4. Little tweaking of numbers with the understanding of your market conditions —not much but good enough for you to get another round of funding
3. Copy paste
Growth shouldn’t be carved by assuming growth. Oh, you knew that already? But how about we actually implement it?
Eventually, we brought it down to:
Number of friends a user has= 5
This in a way took care of all our other metrics, the engagement, the content etc.
4. Never underestimate a channel: While laying out your growth channels to achieve that magical number, you might get pessimistic around executing some channels because of the painful effort it requires daily to execute that. For instance, while working on my new start-up Wishfie, we initially thought posting something daily on Facebook, creating new graphics everyday might result in a lot of effort but no result.
Nevertheless, we thought of trying.
Surprise! Surprise! A simple and neat design, hardly took a minute and an amazing content piece — Boom! All it takes is a little effort for you to try out different channels, keep experimenting you will never know — One channel might just give you that hockey stick.
Conclusion 5: Set the north star metric right. FOLLOW THAT!
Conclusion 6: Never underestimate any channel. List all of them down. Keep experimenting
Making small changes and measuring the result is the key to moving fast. A lot of companies fail miserably even after scaling to 50 mn+ users just because they never established a right testing environment. Not many people are aware, but the major reason why Facebook scaled and is still growing, is because they have thousands of different versions of Facebook running over different user sets, continuously testing what works for which audience, closely analysing the data and then rolling out the changes. Below is a very interesting post from a Facebook employee on how they test:
Conclusion 5: Set the right testing environment for your company.
Musical.ly never approached things in the most traditional way. They believed in forming a very strong community of people whom they call as Musers and have constant meet-ups with them. Instead of taking follows and followers, Musical.ly came up with BFFs or “Best Fans Forever”. Musicaly.ly then devised some special features arund BFFs which only they could do, for eg; doing things like a duet.

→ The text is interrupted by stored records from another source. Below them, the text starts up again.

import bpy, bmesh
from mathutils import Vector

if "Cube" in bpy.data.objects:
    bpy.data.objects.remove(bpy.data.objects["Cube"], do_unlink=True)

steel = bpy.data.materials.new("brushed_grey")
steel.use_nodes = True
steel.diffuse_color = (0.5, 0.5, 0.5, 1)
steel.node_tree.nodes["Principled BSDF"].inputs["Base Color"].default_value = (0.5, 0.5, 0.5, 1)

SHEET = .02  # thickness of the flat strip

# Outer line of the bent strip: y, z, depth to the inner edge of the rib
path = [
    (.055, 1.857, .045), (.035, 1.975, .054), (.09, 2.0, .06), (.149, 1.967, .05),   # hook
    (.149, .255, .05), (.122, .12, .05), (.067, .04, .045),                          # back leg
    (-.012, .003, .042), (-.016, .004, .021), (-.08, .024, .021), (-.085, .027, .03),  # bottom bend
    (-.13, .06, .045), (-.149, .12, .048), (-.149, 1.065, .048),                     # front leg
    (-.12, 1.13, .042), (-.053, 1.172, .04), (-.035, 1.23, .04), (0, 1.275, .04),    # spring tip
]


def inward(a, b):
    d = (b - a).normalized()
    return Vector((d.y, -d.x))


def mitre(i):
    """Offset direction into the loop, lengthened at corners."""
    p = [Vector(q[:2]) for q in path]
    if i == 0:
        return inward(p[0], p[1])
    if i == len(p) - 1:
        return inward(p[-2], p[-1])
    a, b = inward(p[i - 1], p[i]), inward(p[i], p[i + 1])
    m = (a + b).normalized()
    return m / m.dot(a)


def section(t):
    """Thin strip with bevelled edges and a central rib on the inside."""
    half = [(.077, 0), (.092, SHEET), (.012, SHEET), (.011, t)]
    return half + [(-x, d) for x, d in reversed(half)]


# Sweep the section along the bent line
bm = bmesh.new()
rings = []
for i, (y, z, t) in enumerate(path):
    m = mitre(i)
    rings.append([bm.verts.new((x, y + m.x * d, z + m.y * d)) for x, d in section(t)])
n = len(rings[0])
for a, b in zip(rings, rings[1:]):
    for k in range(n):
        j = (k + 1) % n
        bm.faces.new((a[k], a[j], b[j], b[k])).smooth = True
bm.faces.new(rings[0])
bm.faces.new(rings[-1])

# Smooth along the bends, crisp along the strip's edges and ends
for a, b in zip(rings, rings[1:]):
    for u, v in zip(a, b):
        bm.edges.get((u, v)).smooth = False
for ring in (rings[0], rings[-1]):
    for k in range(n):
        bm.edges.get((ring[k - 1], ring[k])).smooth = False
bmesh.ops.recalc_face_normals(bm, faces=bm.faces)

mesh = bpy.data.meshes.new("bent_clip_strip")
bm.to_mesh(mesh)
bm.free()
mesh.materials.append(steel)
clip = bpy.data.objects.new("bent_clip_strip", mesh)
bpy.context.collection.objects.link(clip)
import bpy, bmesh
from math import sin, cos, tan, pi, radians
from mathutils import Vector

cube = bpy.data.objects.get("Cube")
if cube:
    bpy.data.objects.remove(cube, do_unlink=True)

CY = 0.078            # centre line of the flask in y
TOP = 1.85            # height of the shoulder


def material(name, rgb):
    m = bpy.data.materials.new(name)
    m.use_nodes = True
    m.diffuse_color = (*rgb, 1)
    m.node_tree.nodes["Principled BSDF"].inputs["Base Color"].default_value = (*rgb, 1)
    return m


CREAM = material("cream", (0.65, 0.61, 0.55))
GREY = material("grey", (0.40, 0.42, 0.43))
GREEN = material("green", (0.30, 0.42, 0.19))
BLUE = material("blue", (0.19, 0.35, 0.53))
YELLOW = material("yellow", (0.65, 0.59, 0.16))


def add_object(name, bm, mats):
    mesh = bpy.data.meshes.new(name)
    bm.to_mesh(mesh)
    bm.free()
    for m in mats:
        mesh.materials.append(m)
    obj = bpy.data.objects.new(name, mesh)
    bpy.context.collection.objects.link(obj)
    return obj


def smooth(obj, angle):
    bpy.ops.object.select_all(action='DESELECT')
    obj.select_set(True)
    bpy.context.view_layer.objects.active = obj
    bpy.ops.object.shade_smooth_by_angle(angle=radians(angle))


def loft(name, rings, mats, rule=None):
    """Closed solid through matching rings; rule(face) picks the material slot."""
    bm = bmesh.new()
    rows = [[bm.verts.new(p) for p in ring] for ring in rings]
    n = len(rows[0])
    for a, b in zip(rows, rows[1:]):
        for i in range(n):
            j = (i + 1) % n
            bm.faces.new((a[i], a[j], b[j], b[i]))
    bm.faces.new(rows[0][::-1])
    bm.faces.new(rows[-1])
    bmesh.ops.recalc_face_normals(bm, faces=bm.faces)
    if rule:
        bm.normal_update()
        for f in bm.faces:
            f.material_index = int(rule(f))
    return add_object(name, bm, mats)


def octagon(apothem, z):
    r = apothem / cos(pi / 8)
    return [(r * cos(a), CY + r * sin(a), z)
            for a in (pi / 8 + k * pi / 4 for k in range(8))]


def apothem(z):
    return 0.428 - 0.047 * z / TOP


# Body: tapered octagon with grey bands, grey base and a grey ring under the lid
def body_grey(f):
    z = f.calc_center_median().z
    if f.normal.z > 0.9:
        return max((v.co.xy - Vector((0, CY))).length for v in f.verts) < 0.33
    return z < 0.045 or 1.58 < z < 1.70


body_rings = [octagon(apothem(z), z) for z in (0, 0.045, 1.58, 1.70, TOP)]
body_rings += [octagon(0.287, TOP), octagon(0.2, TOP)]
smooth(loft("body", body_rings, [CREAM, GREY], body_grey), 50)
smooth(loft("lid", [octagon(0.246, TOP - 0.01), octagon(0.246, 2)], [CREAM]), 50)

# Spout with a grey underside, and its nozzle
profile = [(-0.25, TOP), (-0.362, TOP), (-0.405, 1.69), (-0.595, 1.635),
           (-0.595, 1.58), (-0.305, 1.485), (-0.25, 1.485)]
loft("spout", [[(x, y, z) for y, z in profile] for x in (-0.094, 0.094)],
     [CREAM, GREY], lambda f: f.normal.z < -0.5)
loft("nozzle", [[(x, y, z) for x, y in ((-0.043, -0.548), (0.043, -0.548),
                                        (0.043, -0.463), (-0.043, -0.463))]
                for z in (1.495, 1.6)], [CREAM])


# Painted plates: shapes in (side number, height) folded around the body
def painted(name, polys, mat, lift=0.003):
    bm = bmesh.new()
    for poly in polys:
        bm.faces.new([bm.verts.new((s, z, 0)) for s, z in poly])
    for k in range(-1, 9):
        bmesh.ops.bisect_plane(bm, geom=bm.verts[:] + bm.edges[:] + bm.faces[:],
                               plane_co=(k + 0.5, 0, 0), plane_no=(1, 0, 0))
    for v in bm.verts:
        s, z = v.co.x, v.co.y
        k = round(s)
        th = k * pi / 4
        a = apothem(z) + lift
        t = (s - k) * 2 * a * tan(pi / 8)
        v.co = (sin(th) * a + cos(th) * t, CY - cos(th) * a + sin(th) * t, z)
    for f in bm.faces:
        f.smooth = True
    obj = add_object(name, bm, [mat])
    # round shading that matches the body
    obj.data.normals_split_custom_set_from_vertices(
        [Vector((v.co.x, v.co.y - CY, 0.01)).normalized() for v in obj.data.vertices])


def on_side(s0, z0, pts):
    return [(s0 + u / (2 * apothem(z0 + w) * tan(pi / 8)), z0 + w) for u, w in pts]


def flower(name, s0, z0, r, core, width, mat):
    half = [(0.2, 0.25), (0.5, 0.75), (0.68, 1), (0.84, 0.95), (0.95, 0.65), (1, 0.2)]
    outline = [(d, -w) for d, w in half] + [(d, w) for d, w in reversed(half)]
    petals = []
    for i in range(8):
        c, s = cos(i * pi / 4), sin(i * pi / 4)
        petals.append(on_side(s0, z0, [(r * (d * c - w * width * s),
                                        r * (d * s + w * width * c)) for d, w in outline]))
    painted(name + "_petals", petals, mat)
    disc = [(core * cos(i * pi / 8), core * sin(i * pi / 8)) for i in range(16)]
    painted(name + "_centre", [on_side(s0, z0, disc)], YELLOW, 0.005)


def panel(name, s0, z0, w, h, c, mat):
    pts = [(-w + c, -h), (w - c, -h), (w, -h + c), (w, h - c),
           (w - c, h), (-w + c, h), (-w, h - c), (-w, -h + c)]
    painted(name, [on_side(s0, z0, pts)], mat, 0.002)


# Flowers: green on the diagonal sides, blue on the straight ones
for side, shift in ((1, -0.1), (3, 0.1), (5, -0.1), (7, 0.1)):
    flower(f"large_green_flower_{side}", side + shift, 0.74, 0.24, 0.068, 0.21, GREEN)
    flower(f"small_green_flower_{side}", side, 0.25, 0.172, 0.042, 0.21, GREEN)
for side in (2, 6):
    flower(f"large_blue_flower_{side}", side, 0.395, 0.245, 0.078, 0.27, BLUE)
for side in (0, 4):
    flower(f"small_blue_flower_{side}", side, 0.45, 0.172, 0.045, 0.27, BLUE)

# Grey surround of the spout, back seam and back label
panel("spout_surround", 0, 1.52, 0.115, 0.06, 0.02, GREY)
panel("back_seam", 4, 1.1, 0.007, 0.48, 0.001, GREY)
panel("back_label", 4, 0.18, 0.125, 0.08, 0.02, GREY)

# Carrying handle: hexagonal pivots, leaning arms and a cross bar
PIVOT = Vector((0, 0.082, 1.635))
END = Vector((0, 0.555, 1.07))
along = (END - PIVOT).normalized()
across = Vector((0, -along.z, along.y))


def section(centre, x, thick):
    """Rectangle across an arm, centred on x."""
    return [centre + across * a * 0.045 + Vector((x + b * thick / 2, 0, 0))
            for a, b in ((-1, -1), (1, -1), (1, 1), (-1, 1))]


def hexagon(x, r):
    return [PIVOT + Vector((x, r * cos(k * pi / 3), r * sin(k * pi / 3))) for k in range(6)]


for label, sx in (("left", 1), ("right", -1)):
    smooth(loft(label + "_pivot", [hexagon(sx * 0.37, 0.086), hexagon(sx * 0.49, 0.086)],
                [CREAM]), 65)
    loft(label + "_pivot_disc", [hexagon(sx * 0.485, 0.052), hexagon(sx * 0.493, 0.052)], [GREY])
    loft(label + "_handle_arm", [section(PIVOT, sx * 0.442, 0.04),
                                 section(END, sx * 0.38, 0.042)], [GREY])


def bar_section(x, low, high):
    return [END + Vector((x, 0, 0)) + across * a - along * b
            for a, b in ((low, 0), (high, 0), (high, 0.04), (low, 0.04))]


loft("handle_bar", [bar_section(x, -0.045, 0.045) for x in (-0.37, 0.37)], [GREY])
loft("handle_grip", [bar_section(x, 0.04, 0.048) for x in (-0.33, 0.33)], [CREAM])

“Especially in the social media area, it’s usually the winner who takes all. You have to come up with something radically new. You shouldn’t be a me-too product,” Zhu said.
A lot of these ideas were thrown by people from the community who are using the app almost daily and pushing ideas to the team. Mysical.ly has various chatting groups with these community members, having vigorous discussions around different ideas. The impact of this is huge:
Never underestimate the power of content. Many of us don’t give much preference to the copy (text) we use on the app/small design changes that we think might not impact the growth. See the below graph which clearly depicts how a small change in their design drastically increased their numbers.
Similarly for Instagram, a small change in the approach of posting good looking photos increased their growth numbers by thousand.
Conclusion 6: Give more importance to “what you think is dirty work”
Never underestimate the power of small changes
Try putting yourself in your customer’s shoes. Know your customers the way they want you to.
Sharing some resources and cheat sheets that might help :)
Do hit the like button if you appreciate the post. Next I’m writing “The orgasm theory”. Stay tuned.